Some other ways equipment matters have to do with with how many. How many photos taken are keepers, how many junk. Skill plays a large part in this as well but advantages and disadvantages of the equipment are important to all levels. It's true the experienced person will more readily overcome the disadvantage but the inexperienced will more quickly become proficient, not having to deal with it to begin with. For instance, the 10D used in 2003 was slow to focus and inaccurate as well. Consequently, I was constantly missing shots while trying to focus or shooting too quickly and having unfocused photos. Today the camera and lenses I use are much faster and more accurate but I still have trouble taking the shot without confirming, with my weak old eyes, focus. I still miss some shots whereas, if I had never had that earlier camera, I may not.

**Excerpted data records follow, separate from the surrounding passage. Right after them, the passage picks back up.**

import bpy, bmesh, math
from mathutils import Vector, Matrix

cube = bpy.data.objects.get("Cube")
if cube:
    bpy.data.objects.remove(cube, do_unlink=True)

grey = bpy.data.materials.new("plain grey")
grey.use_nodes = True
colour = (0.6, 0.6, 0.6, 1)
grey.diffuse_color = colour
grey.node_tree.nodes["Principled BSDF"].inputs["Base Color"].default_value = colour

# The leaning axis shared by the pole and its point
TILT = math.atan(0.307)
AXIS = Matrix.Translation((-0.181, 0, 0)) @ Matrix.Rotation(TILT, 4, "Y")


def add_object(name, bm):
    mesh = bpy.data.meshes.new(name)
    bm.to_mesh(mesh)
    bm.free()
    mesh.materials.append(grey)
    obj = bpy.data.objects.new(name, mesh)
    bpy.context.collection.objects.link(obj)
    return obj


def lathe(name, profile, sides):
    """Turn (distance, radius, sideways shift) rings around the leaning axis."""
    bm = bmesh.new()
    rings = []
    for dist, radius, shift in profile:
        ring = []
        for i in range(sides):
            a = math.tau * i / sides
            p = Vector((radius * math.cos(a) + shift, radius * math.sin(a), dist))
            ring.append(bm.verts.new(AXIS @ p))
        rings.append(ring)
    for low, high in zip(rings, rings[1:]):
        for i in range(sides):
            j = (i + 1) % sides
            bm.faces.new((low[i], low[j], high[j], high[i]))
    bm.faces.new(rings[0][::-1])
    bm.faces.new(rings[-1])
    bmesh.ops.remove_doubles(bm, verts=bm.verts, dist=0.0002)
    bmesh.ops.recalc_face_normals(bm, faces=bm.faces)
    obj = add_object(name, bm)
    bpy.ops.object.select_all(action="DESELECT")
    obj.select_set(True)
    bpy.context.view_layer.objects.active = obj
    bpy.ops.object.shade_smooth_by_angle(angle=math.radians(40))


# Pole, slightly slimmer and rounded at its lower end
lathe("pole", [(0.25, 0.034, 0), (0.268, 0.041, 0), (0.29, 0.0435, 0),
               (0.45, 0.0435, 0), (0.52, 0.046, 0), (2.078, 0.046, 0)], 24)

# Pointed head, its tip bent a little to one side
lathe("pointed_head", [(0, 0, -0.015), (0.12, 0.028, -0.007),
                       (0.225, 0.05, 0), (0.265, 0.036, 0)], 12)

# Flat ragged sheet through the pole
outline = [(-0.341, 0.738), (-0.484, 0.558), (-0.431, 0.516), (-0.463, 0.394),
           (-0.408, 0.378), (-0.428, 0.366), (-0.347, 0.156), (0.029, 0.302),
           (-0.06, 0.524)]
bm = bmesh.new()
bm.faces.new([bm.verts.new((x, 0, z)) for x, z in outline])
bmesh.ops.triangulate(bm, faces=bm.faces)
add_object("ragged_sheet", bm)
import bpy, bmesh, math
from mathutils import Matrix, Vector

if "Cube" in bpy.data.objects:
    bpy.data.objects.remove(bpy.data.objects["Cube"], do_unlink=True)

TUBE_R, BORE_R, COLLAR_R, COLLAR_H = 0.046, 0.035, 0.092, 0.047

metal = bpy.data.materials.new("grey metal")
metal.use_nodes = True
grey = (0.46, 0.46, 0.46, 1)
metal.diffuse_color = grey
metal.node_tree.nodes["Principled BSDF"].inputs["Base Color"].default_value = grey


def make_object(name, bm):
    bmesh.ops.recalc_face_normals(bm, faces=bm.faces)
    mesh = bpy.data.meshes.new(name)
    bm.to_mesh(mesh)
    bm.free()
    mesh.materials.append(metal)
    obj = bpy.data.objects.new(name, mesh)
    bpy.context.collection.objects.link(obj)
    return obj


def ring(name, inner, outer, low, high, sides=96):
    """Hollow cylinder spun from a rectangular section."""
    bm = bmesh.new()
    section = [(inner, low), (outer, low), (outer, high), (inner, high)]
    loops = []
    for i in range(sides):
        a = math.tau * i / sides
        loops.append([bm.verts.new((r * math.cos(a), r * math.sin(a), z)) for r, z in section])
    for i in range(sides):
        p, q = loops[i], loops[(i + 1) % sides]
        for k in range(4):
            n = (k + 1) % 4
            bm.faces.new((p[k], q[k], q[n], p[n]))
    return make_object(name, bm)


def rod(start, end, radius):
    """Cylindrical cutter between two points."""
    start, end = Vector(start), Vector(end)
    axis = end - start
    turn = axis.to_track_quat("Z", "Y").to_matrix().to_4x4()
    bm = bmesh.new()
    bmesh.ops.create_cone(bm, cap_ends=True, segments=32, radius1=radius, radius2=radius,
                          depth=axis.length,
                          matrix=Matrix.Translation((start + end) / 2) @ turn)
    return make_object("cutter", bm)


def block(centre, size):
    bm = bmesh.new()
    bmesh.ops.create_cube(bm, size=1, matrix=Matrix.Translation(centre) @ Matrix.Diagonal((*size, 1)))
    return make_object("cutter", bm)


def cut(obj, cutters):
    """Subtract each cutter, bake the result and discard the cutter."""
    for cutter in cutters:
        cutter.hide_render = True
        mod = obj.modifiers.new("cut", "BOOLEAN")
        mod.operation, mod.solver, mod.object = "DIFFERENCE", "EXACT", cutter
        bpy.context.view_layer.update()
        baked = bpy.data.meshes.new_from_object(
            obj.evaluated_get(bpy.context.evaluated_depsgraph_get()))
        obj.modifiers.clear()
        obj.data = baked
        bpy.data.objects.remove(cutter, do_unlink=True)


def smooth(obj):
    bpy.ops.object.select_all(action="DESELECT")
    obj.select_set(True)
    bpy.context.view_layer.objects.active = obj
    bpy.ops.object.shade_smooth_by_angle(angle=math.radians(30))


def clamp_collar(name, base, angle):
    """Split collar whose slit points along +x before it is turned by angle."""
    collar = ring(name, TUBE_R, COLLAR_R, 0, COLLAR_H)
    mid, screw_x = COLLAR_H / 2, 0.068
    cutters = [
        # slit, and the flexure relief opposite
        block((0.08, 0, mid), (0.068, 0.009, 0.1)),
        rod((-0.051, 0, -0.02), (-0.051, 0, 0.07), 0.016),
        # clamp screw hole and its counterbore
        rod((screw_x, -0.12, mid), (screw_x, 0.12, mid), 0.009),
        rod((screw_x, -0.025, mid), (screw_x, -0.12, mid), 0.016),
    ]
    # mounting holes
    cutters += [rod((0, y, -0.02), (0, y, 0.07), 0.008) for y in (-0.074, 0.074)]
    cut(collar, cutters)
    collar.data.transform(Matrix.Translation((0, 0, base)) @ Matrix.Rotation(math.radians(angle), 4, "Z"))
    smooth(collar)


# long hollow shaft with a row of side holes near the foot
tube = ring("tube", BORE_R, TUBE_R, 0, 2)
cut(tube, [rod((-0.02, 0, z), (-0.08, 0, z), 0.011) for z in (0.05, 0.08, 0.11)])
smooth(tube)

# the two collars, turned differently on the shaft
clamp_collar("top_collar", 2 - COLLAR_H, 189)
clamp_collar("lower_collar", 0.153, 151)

How much equipment, or almost anything else, matters depends on the person using it. For some, what they have does what they want to do and they may go for generations of camera improvements before they feel the need to upgrade. For others, every new feature seems like the one that they need for their purpose and they will upgrade often. It would seem like I fall into this second class, having missed only one upgraded model from the 10D to the 7D.The main reason has been mostly the focus improvements although the increased resolution and low noise improvements have also been very worthwhile. I would probably buy one more when I feel a significant improvement is made in focus speed and accuracy as well as noise level at higher ISO settings. Some of the newer technical improvements are interesting but not pulling on me ...yet.
I have also tried several lenses, seeking the right combination for my endeavours. Presently I have settled on a 300mm f2.8 lens that I can use with a 2X extender for 600mm and a 70-200mm f2.8 that gives me 140-400mm with the extender. These are both very sharp and fast to focus lenses even when use with the extenders. I also have a 15-85mm for landscape work. I could use a macro lens but haven't done enough to justify one yet. Other than that I am now happy with my lenses.
One more area where equipment has improved and has allowed real advantages in being able to present ones photos is the computer and software. Computers have become very fast and the software has taken advantage to become ever more powerful in making adjustments to the photos. I mentioned having to redo the photos from 2003 and I was consistently surprised at how much better I could make them than the old versions. Some of that is experience but the color accuracy of the newer software coupled with the new color accurate monitor is a joy. Something I had wanted for years before finally getting it this summer.
So, better equipment will take better photos. A more experienced photographer will take better photos. Skills are worth improving. Some young fellow, still wet behind the ears, will show you a photo taken with his digicam that'll blow your socks off. Lots of things are true but not necessarily of importance. Enjoy the moment.